(Dataset records)
|---|

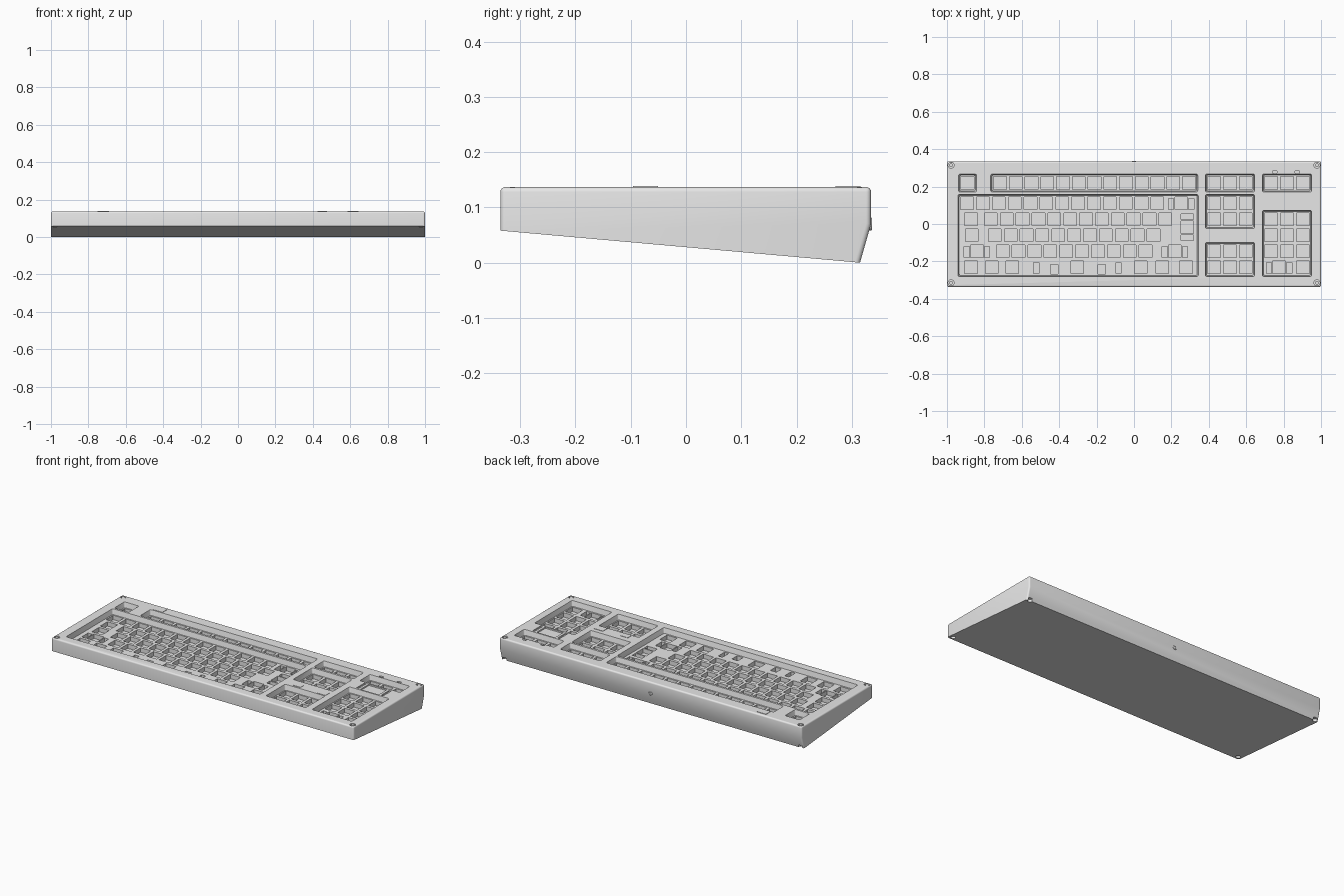
import bpy, bmesh
from mathutils import Matrix

if "Cube" in bpy.data.objects:
    bpy.data.objects.remove(bpy.data.objects["Cube"])

GREY = bpy.data.materials.new("light_grey")
GREY.use_nodes = True
GREY.diffuse_color = (0.8, 0.8, 0.8, 1)
GREY.node_tree.nodes["Principled BSDF"].inputs["Base Color"].default_value = (0.8, 0.8, 0.8, 1)

U = 0.0848                      # key pitch
TOP, PLATE, FLOOR = 0.137, 0.106, 0.08
HOLE = 0.068
ROWS = [0.111 - 0.0855 * i for i in range(5)]
FROW = 0.219
MAIN_X = -0.935
NAV_X = [0.428, 0.513, 0.598]
PAD_X = [0.733, 0.818, 0.903]


def finish(name, bm):
    bmesh.ops.recalc_face_normals(bm, faces=bm.faces)
    mesh = bpy.data.meshes.new(name)
    bm.to_mesh(mesh)
    bm.free()
    mesh.materials.append(GREY)
    ob = bpy.data.objects.new(name, mesh)
    bpy.context.collection.objects.link(ob)
    return ob


def select(ob):
    bpy.ops.object.select_all(action="DESELECT")
    ob.select_set(True)
    bpy.context.view_layer.objects.active = ob


def box(bm, x, y, w, d, z0, z1, flare=0.0, corner=0.0):
    """Box that widens by flare at its top, with optional rounded corners."""
    verts = bmesh.ops.create_cube(bm, size=1)["verts"]
    for v in verts:
        up = v.co.z > 0
        grow = flare if up else 0
        v.co = (x + v.co.x * (w + 2 * grow), y + v.co.y * (d + 2 * grow), z1 if up else z0)
    if corner:
        edges = {e for v in verts for e in v.link_edges
                 if abs(e.verts[0].co.z - e.verts[1].co.z) > 1e-4}
        bmesh.ops.bevel(bm, geom=list(edges), offset=corner, segments=3,
                        profile=0.5, affect="EDGES")


def cylinder(bm, x, y, r, z0, z1, sides=24):
    bmesh.ops.create_cone(bm, cap_ends=True, segments=sides, radius1=r, radius2=r,
                          depth=z1 - z0, matrix=Matrix.Translation((x, y, (z0 + z1) / 2)))


def carve(body, name, bm):
    cutter = finish(name, bm)
    cutter.hide_render = True
    mod = body.modifiers.new(name, "BOOLEAN")
    mod.operation = "DIFFERENCE"
    mod.solver = "EXACT"
    mod.use_self = True
    mod.object = cutter
    select(body)
    bpy.ops.object.modifier_apply(modifier=mod.name)
    bpy.data.objects.remove(cutter)


# Wedge case: side profile extruded across, with rounded top rim and corners
bm = bmesh.new()
profile = [(-0.336, 0.058), (-0.336, TOP), (0.335, TOP), (0.335, 0.07), (0.315, 0)]
face = bm.faces.new([bm.verts.new((-1, y, z)) for y, z in profile])
moved = bmesh.ops.extrude_face_region(bm, geom=[face])["geom"]
bmesh.ops.translate(bm, vec=(2, 0, 0), verts=[g for g in moved if isinstance(g, bmesh.types.BMVert)])
bmesh.ops.recalc_face_normals(bm, faces=bm.faces)
rim = [e for e in bm.edges if max(v.co.z for v in e.verts) > TOP - 0.01
       or (max(v.co.z for v in e.verts) > 0.06 and min(v.co.z for v in e.verts) < 0.01)]
bmesh.ops.bevel(bm, geom=rim, offset=0.009, segments=4, profile=0.5, affect="EDGES")
case = finish("case", bm)

# Key wells with sloping rims
wells = [(-0.89, FROW, 0.084, 0.084), (-0.2125, FROW, 1.095, 0.084),
         (-0.2985, -0.0615, 1.272, 0.428),
         (0.513, FROW, 0.252, 0.084), (0.513, 0.067, 0.252, 0.17), (0.513, -0.19, 0.252, 0.17),
         (0.818, FROW, 0.252, 0.084), (0.818, -0.104, 0.252, 0.342)]
bm = bmesh.new()
for x, y, w, d in wells:
    box(bm, x, y, w, d, PLATE, TOP + 0.01, flare=0.008, corner=0.008)
carve(case, "well_cutter", bm)

# Switch holes: one square each, with stabiliser slots beside wide keys
bm = bmesh.new()


def hole(x, y, w=HOLE, d=HOLE):
    box(bm, x, y, w, d, FLOOR, PLATE + 0.004)


def stabiliser(x, y, reach):
    for side in (-1, 1):
        hole(x + side * reach, y - 0.004, 0.028, 0.06)


hole(-0.89, FROW)
for i in range(13):
    hole(-0.717 + i * 0.0843, FROW)

starts = [(0.5, 13), (2, 12), (2.25, 11), (2.75, 10)]
for y, (first, count) in zip(ROWS, starts):
    for k in range(count):
        hole(MAIN_X + (first + k) * U, y)
for row, u in [(1, 0.75), (2, 0.8), (3, 1.125), (3, 13.6), (0, 14),
               (4, 0.75), (4, 2.05), (4, 3.35), (4, 7.45), (4, 11.45), (4, 12.8), (4, 14.3)]:
    hole(MAIN_X + u * U, ROWS[row])
for row, u, reach in [(0, 14, 0.054), (3, 1.125, 0.054), (3, 13.6, 0.054), (4, 7.45, 0.22)]:
    stabiliser(MAIN_X + u * U, ROWS[row], reach)
for u in (6, 9):                # alternate space bar mounts
    hole(MAIN_X + u * U, ROWS[4] - 0.01, 0.04, 0.05)

# Tall enter key with slots above and below
enter_y = (ROWS[1] + ROWS[2]) / 2
hole(0.285, enter_y)
for dy in (-0.057, 0.057):
    hole(0.285, enter_y + dy, 0.066, 0.03)

# Navigation, arrow and number pad holes
for x in NAV_X:
    for y in (FROW, ROWS[0], ROWS[1], ROWS[3], ROWS[4]):
        hole(x, y)
for x in PAD_X:
    for y in [FROW] + ROWS[1:4]:
        hole(x, y)
pad_zero = (PAD_X[0] + PAD_X[1]) / 2
hole(pad_zero, ROWS[4])
stabiliser(pad_zero, ROWS[4], 0.054)
hole(PAD_X[2], ROWS[4])
carve(case, "switch_hole_cutter", bm)

# Badge recess, side slots, indicator slots and corner screw recesses
bm = bmesh.new()
box(bm, 0.813, 0.122, 0.12, 0.08, TOP - 0.008, TOP + 0.01)
for side in (-1, 1):
    box(bm, 0.813 + side * 0.082, 0.122, 0.014, 0.075, TOP - 0.008, TOP + 0.01)
    box(bm, 0.813 + side * 0.06, 0.278, 0.026, 0.014, TOP - 0.01, TOP + 0.01, corner=0.006)
corners = [(sx * 0.978, sy * 0.314) for sx in (-1, 1) for sy in (-1, 1)]
for x, y in corners:
    cylinder(bm, x, y, 0.016, TOP - 0.012, TOP + 0.01)
    base = 0.058 - (y + 0.336) * 0.089
    cylinder(bm, x, y, 0.013, base - 0.03, base + 0.016)
carve(case, "detail_cutter", bm)
select(case)
bpy.ops.object.shade_smooth_by_angle(angle=0.6)

# Screw heads inside the corner recesses
bm = bmesh.new()
for x, y in corners:
    cylinder(bm, x, y, 0.010, TOP - 0.014, TOP - 0.002)
screws = finish("corner_screws", bm)

# Thin raised label plates on the top face
bm = bmesh.new()
for x, y, w, d in [(-0.72, 0.293, 0.06, 0.045), (0.615, -0.073, 0.06, 0.045),
                   (0.45, -0.073, 0.05, 0.03)]:
    box(bm, x, y, w, d, TOP - 0.001, TOP + 0.002)
labels = finish("label_plates", bm)

# Cable grommet on the back
bpy.ops.mesh.primitive_torus_add(major_segments=24, minor_segments=10, major_radius=0.009,
                                 minor_radius=0.003, location=(0, 0.334, 0.07),
                                 rotation=(1.5708, 0, 0))
grommet = bpy.context.object
grommet.name = "cable_grommet"
grommet.data.materials.append(GREY)
bpy.ops.object.shade_smooth_by_angle(angle=0.8)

|---|

Starting at the line that has "box(bm, 0.813 + side * 0.06, 0.278, 0.026, 0.014, TOP" in the records above, restate word for word every line until the one that has "box(bm, x, y, w, d, TOP", and include that one as well.

    box(bm, 0.813 + side * 0.06, 0.278, 0.026, 0.014, TOP - 0.01, TOP + 0.01, corner=0.006)
corners = [(sx * 0.978, sy * 0.314) for sx in (-1, 1) for sy in (-1, 1)]
for x, y in corners:
    cylinder(bm, x, y, 0.016, TOP - 0.012, TOP + 0.01)
    base = 0.058 - (y + 0.336) * 0.089
    cylinder(bm, x, y, 0.013, base - 0.03, base + 0.016)
carve(case, "detail_cutter", bm)
select(case)
bpy.ops.object.shade_smooth_by_angle(angle=0.6)

# Screw heads inside the corner recesses
bm = bmesh.new()
for x, y in corners:
    cylinder(bm, x, y, 0.010, TOP - 0.014, TOP - 0.002)
screws = finish("corner_screws", bm)

# Thin raised label plates on the top face
bm = bmesh.new()
for x, y, w, d in [(-0.72, 0.293, 0.06, 0.045), (0.615, -0.073, 0.06, 0.045),
                   (0.45, -0.073, 0.05, 0.03)]:
    box(bm, x, y, w, d, TOP - 0.001, TOP + 0.002)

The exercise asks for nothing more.